Source texts of formatted documents
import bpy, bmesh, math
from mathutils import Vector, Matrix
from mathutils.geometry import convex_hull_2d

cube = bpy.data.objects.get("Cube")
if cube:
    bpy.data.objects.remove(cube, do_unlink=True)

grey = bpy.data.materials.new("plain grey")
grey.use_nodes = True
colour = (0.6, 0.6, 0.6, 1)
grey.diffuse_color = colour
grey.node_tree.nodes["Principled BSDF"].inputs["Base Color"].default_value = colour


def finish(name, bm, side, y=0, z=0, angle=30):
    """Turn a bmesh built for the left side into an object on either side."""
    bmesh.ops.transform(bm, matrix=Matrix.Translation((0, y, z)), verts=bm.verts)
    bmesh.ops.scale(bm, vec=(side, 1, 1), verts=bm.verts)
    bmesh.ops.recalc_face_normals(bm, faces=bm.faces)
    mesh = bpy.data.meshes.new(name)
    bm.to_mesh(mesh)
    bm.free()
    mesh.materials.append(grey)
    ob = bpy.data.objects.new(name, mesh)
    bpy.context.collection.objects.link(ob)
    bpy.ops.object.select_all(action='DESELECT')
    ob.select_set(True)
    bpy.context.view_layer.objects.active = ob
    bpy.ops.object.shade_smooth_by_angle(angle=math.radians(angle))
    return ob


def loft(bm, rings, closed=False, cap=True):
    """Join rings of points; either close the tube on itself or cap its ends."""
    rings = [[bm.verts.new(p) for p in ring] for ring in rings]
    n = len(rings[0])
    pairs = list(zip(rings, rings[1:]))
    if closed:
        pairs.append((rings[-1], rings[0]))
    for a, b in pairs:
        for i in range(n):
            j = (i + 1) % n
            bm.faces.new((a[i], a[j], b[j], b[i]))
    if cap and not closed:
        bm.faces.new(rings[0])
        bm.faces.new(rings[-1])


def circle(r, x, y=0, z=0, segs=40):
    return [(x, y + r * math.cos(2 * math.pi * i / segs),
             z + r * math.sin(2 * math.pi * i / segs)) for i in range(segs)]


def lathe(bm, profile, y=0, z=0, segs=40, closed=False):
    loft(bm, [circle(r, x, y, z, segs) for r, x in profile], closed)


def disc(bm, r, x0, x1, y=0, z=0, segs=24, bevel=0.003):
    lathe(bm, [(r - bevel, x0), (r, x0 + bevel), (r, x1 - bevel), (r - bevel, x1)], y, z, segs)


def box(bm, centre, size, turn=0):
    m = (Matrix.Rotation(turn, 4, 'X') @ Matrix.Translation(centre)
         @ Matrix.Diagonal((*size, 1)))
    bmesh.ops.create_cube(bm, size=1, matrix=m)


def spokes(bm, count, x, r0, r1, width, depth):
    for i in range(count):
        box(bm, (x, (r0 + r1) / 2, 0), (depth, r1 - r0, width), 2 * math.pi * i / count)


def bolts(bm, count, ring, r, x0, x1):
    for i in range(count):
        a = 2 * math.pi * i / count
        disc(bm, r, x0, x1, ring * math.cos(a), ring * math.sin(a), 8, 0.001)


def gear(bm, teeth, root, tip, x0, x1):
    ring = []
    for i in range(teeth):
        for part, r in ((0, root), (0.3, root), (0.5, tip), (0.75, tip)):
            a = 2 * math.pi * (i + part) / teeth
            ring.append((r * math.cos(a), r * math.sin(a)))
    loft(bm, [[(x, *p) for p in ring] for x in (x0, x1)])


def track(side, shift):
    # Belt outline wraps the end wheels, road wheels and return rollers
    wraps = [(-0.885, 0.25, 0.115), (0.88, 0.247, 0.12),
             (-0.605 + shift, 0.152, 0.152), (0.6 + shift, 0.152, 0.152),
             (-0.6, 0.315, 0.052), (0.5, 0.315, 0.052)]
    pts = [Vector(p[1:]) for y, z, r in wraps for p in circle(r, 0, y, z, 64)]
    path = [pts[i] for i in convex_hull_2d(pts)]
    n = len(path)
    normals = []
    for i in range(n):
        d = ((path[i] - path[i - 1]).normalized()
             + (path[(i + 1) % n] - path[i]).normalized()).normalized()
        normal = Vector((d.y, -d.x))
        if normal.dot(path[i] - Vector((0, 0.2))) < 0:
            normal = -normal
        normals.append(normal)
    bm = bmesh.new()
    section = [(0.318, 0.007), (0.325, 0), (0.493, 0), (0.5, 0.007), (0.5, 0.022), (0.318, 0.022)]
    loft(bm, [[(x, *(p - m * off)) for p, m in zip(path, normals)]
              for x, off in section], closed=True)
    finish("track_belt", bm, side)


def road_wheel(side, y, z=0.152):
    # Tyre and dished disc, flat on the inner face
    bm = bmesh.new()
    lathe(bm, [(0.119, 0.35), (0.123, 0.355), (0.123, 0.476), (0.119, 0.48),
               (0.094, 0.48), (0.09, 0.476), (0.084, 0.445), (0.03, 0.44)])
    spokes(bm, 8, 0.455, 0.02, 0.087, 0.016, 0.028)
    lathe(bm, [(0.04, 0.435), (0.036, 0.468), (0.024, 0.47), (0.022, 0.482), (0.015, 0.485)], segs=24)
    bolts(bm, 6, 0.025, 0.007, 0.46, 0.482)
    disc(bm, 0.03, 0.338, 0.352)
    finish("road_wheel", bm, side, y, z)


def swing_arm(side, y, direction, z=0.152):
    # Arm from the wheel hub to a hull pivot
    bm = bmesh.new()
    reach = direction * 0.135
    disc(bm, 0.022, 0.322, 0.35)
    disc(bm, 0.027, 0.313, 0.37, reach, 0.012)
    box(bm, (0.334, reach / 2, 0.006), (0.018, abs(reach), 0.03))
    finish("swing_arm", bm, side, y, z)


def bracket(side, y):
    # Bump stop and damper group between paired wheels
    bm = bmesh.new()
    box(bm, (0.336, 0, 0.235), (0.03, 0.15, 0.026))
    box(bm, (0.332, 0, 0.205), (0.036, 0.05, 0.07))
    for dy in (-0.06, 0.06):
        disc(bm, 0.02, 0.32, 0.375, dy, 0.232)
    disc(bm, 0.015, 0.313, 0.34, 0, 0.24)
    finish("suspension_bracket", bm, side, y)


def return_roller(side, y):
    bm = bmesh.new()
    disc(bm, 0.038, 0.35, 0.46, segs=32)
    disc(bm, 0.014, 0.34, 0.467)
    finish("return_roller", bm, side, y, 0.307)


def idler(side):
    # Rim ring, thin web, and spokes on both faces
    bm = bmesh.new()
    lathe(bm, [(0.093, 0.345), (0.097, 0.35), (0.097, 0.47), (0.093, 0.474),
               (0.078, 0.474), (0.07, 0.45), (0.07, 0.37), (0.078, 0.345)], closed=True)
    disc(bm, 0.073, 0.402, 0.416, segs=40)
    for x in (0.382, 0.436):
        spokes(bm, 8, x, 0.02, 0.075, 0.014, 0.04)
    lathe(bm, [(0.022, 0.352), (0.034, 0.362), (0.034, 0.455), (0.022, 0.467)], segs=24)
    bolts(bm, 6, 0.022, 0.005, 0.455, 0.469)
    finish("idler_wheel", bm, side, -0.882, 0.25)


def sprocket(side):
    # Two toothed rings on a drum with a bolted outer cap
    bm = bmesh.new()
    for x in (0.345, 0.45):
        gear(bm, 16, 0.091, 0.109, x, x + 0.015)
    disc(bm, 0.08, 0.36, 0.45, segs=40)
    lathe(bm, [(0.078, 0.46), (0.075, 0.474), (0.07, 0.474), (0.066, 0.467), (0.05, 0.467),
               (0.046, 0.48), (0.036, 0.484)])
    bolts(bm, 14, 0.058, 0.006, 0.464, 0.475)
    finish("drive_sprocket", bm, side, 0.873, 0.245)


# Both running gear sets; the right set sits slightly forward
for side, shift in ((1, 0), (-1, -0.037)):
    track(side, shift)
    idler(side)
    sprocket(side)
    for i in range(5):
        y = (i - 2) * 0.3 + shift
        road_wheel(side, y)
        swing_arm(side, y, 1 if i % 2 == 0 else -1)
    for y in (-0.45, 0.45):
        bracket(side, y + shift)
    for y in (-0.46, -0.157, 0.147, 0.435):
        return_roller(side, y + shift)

* * *

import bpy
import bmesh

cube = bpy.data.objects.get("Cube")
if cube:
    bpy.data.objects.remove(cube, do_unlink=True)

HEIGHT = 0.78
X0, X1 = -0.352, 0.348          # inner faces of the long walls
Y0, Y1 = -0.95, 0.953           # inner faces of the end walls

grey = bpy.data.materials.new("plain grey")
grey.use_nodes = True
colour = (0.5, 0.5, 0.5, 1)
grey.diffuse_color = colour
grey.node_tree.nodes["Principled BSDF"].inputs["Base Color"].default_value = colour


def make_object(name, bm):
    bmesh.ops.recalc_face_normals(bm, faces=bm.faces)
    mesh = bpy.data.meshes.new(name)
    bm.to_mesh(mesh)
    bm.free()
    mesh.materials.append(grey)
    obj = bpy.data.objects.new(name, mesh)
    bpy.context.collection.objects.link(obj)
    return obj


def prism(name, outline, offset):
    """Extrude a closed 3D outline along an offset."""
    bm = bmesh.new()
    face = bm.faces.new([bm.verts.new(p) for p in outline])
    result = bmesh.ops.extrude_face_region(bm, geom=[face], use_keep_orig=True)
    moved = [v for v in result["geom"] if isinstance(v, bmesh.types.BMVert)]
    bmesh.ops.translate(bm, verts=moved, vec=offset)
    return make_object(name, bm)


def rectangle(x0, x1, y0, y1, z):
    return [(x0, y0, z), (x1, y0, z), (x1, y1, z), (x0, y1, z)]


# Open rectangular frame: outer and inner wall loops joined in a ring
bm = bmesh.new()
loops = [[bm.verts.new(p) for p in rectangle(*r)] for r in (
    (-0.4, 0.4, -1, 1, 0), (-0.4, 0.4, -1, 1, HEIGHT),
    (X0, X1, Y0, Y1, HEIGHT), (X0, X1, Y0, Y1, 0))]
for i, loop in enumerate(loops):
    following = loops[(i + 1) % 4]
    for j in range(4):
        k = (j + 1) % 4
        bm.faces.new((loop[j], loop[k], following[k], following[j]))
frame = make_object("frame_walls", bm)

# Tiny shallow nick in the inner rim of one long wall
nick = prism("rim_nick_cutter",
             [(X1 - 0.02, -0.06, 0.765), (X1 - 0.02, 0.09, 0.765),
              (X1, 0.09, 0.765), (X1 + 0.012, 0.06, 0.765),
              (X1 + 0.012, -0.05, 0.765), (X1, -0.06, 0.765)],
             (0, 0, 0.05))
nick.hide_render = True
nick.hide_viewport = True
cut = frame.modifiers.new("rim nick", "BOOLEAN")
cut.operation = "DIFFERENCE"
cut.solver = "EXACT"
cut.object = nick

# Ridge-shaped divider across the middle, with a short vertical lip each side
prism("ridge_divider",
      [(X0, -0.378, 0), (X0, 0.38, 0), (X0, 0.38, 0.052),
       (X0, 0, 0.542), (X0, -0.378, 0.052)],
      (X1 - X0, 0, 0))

...

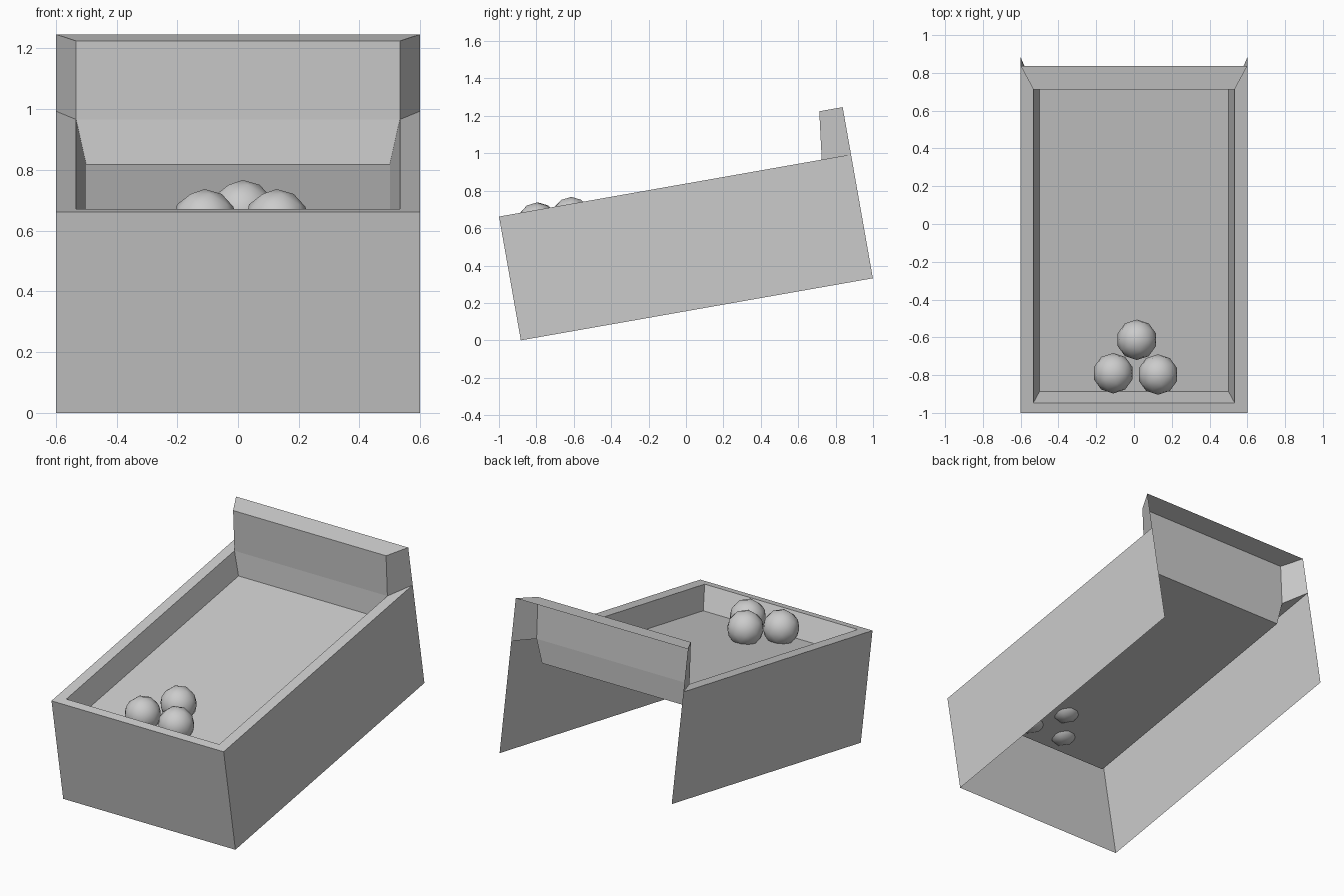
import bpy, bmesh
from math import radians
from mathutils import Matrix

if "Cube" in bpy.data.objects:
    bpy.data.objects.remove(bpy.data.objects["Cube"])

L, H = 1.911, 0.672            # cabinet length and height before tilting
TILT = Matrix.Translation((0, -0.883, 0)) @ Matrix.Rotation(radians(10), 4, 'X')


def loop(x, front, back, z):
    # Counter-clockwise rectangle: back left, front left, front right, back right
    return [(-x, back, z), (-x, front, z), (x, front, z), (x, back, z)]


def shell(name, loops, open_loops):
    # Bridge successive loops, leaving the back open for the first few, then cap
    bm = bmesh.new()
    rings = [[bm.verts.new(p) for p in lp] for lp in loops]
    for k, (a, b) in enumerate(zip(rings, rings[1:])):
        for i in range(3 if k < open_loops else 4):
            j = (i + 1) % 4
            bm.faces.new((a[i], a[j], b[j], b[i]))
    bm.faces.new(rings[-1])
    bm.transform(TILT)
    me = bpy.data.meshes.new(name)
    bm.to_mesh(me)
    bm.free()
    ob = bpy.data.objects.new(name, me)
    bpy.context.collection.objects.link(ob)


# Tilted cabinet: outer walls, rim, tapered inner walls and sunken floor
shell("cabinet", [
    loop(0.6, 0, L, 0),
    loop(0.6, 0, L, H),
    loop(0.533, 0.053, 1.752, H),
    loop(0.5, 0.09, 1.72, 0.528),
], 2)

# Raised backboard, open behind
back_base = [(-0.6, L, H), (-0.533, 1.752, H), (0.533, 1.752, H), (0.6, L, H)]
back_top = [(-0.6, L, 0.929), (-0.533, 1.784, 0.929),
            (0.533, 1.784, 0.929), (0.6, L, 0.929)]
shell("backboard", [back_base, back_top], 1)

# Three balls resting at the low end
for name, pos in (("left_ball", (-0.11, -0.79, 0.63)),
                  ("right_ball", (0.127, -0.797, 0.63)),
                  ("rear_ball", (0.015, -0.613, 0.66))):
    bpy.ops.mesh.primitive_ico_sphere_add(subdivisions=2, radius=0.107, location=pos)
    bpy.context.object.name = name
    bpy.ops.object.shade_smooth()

* **About this task**:
Set down, exactly as they appear above, all lines from the one that has "box(bm, (0.336, 0, 0.235), (0.03, 0.15, 0.026))" down to the one that has "(0.022, 0.467)], segs=24)", including those two and no others.

* **Solution for this task**:
    box(bm, (0.336, 0, 0.235), (0.03, 0.15, 0.026))
    box(bm, (0.332, 0, 0.205), (0.036, 0.05, 0.07))
    for dy in (-0.06, 0.06):
        disc(bm, 0.02, 0.32, 0.375, dy, 0.232)
    disc(bm, 0.015, 0.313, 0.34, 0, 0.24)
    finish("suspension_bracket", bm, side, y)


def return_roller(side, y):
    bm = bmesh.new()
    disc(bm, 0.038, 0.35, 0.46, segs=32)
    disc(bm, 0.014, 0.34, 0.467)
    finish("return_roller", bm, side, y, 0.307)


def idler(side):
    # Rim ring, thin web, and spokes on both faces
    bm = bmesh.new()
    lathe(bm, [(0.093, 0.345), (0.097, 0.35), (0.097, 0.47), (0.093, 0.474),
               (0.078, 0.474), (0.07, 0.45), (0.07, 0.37), (0.078, 0.345)], closed=True)
    disc(bm, 0.073, 0.402, 0.416, segs=40)
    for x in (0.382, 0.436):
        spokes(bm, 8, x, 0.02, 0.075, 0.014, 0.04)
    lathe(bm, [(0.022, 0.352), (0.034, 0.362), (0.034, 0.455), (0.022, 0.467)], segs=24)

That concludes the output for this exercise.